* Problem requirements: When you reach the line that contains "(-.62, -.2, 1.42))" in the data below, start reproducing lines exactly, and stop after the line that contains "(-.06, .14, .2))".

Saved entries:
• • • • •

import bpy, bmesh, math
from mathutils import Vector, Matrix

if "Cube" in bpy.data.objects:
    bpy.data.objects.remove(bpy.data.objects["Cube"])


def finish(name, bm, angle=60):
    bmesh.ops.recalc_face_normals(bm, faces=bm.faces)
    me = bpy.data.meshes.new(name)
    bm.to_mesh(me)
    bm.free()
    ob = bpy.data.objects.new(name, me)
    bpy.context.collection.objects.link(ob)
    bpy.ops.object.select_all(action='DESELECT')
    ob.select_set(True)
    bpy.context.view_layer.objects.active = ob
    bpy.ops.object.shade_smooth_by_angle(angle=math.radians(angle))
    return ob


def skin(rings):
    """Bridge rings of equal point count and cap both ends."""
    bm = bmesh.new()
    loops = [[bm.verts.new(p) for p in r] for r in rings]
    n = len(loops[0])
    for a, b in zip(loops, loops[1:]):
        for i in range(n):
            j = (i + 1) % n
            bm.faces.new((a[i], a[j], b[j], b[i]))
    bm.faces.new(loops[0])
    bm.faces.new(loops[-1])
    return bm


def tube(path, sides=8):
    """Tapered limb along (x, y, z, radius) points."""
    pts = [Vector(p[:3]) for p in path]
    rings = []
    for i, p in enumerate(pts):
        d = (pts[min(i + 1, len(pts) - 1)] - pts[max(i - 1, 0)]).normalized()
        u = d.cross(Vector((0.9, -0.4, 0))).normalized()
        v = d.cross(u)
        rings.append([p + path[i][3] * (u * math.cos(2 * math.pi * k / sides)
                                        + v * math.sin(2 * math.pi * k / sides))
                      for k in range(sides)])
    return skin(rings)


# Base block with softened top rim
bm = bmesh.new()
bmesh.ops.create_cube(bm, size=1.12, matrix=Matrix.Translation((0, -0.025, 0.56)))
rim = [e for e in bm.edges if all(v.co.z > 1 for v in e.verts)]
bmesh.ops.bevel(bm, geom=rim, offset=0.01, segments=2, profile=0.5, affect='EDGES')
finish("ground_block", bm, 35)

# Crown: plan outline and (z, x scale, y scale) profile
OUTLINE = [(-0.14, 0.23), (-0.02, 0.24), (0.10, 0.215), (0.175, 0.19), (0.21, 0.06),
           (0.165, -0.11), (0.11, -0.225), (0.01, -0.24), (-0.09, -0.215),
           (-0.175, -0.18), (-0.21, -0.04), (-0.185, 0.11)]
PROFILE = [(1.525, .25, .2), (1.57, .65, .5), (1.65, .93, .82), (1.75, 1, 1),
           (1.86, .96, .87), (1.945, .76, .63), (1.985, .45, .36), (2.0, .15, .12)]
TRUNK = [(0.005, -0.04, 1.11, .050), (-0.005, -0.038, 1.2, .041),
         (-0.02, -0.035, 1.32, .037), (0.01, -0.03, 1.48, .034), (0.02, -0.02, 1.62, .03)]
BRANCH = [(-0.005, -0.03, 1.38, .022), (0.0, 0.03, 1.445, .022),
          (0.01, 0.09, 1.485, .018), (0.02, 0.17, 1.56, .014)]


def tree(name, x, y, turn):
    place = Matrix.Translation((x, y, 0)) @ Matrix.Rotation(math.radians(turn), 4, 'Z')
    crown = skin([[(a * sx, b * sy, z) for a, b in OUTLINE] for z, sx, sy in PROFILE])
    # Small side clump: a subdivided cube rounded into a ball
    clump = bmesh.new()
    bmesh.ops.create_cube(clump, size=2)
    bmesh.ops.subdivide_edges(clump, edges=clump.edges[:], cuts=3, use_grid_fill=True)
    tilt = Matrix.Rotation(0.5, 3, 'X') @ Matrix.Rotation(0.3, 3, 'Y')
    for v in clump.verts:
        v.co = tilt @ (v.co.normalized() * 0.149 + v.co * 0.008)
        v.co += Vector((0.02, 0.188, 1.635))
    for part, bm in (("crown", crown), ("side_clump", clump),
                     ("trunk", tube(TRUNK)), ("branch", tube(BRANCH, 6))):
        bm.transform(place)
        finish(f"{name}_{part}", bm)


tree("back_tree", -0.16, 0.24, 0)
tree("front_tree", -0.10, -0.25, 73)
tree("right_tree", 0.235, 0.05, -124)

• • • • •

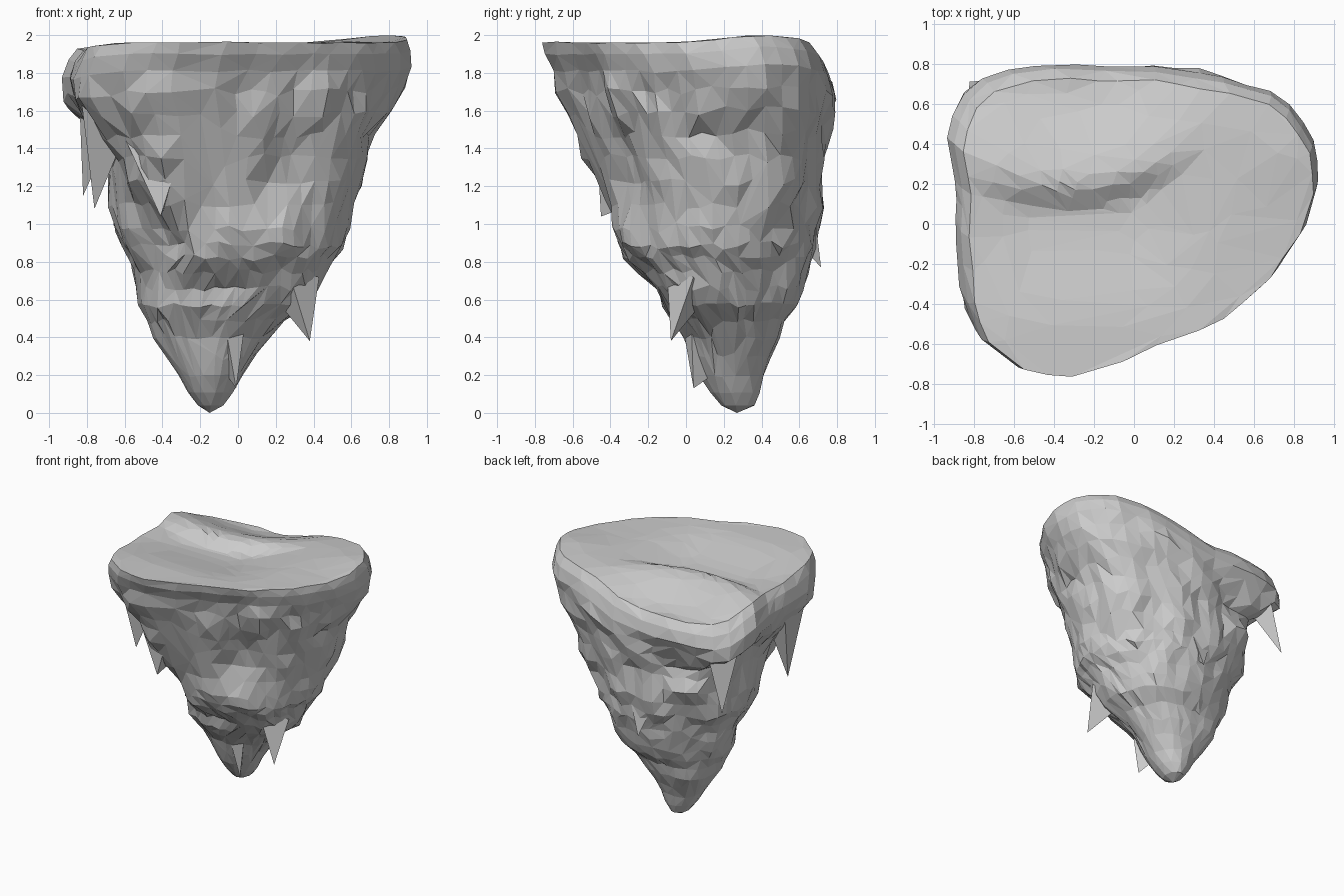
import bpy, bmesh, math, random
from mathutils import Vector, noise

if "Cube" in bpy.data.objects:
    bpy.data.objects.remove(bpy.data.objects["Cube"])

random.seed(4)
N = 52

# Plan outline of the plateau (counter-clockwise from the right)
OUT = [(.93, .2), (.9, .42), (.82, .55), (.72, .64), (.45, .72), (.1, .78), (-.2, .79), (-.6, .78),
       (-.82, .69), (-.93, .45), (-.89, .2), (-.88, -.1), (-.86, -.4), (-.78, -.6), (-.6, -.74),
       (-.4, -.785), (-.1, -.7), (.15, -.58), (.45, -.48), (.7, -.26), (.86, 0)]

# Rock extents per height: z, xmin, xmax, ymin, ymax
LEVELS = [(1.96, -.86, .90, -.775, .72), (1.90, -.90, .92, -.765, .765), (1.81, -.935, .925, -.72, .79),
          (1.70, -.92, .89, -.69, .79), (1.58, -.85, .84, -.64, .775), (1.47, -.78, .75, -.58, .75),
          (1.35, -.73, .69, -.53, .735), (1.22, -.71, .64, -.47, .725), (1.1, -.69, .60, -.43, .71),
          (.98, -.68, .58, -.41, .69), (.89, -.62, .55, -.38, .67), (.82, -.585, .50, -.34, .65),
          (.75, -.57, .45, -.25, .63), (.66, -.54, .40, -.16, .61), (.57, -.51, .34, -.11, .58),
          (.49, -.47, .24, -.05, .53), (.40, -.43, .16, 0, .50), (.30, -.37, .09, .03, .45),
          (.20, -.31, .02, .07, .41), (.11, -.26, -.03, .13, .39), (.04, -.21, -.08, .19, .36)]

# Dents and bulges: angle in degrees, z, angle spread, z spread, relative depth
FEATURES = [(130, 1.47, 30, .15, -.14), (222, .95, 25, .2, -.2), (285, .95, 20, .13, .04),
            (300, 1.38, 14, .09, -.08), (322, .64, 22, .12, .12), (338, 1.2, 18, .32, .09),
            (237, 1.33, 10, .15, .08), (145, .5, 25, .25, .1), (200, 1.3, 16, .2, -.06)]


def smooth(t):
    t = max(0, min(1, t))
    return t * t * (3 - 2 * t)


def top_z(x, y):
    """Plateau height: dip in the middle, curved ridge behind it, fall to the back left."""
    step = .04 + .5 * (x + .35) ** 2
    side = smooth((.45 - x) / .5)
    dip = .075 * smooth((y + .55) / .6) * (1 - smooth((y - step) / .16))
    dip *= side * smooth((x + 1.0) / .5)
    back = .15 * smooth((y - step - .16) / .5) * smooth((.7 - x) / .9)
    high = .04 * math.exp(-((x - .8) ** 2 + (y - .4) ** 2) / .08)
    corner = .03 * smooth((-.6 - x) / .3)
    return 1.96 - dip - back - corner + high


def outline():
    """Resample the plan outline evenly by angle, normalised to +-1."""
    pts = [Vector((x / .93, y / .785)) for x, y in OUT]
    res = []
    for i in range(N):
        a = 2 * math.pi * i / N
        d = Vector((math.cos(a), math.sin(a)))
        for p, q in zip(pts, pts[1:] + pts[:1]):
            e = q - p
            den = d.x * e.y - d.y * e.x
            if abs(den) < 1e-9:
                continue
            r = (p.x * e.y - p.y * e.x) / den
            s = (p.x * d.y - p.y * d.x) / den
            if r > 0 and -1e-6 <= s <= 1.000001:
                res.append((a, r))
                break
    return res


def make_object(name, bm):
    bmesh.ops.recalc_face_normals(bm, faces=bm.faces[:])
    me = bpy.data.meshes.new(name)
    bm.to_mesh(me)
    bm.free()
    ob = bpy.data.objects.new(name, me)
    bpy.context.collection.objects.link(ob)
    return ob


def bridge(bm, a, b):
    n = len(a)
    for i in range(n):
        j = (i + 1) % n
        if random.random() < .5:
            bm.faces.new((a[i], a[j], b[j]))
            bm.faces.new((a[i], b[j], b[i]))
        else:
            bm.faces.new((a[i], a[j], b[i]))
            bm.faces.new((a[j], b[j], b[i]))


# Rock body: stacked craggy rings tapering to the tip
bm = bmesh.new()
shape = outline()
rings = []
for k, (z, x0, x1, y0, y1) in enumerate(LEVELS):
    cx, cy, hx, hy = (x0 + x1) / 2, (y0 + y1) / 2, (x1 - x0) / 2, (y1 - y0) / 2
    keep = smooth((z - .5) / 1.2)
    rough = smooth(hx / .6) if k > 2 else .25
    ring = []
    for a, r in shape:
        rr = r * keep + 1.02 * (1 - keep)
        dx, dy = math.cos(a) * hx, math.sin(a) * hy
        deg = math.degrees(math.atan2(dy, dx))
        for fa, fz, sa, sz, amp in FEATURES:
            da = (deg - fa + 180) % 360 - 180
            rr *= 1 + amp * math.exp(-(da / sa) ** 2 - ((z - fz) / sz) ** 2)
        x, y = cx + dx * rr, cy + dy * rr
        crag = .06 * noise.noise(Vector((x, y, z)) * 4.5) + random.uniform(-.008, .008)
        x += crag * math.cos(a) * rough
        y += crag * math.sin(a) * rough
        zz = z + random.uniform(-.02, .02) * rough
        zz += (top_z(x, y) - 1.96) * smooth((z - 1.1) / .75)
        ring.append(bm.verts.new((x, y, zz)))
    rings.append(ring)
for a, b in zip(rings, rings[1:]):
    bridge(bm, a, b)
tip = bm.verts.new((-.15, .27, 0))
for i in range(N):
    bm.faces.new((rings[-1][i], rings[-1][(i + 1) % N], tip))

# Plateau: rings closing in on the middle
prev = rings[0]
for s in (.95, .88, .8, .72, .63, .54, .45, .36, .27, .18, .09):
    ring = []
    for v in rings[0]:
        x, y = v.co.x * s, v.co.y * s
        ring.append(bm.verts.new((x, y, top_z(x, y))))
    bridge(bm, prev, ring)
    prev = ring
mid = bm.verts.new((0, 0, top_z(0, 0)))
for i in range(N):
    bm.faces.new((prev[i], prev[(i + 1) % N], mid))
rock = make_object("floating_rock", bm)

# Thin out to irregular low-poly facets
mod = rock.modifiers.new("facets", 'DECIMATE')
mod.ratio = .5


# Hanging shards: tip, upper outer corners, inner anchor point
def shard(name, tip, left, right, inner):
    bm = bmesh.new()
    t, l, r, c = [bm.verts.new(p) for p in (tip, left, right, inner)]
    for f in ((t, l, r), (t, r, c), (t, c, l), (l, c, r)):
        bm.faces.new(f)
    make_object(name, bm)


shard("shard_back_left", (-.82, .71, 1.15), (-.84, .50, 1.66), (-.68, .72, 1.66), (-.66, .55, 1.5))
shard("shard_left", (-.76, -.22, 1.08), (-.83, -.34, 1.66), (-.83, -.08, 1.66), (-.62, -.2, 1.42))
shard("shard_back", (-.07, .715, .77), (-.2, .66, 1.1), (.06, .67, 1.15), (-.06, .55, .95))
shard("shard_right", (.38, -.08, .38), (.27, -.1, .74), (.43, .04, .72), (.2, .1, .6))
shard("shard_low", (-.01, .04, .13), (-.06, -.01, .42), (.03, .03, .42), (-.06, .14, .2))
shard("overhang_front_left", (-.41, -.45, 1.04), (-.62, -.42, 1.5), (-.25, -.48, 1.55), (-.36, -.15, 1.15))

• • • • •

* Response below:
shard("shard_left", (-.76, -.22, 1.08), (-.83, -.34, 1.66), (-.83, -.08, 1.66), (-.62, -.2, 1.42))
shard("shard_back", (-.07, .715, .77), (-.2, .66, 1.1), (.06, .67, 1.15), (-.06, .55, .95))
shard("shard_right", (.38, -.08, .38), (.27, -.1, .74), (.43, .04, .72), (.2, .1, .6))
shard("shard_low", (-.01, .04, .13), (-.06, -.01, .42), (.03, .03, .42), (-.06, .14, .2))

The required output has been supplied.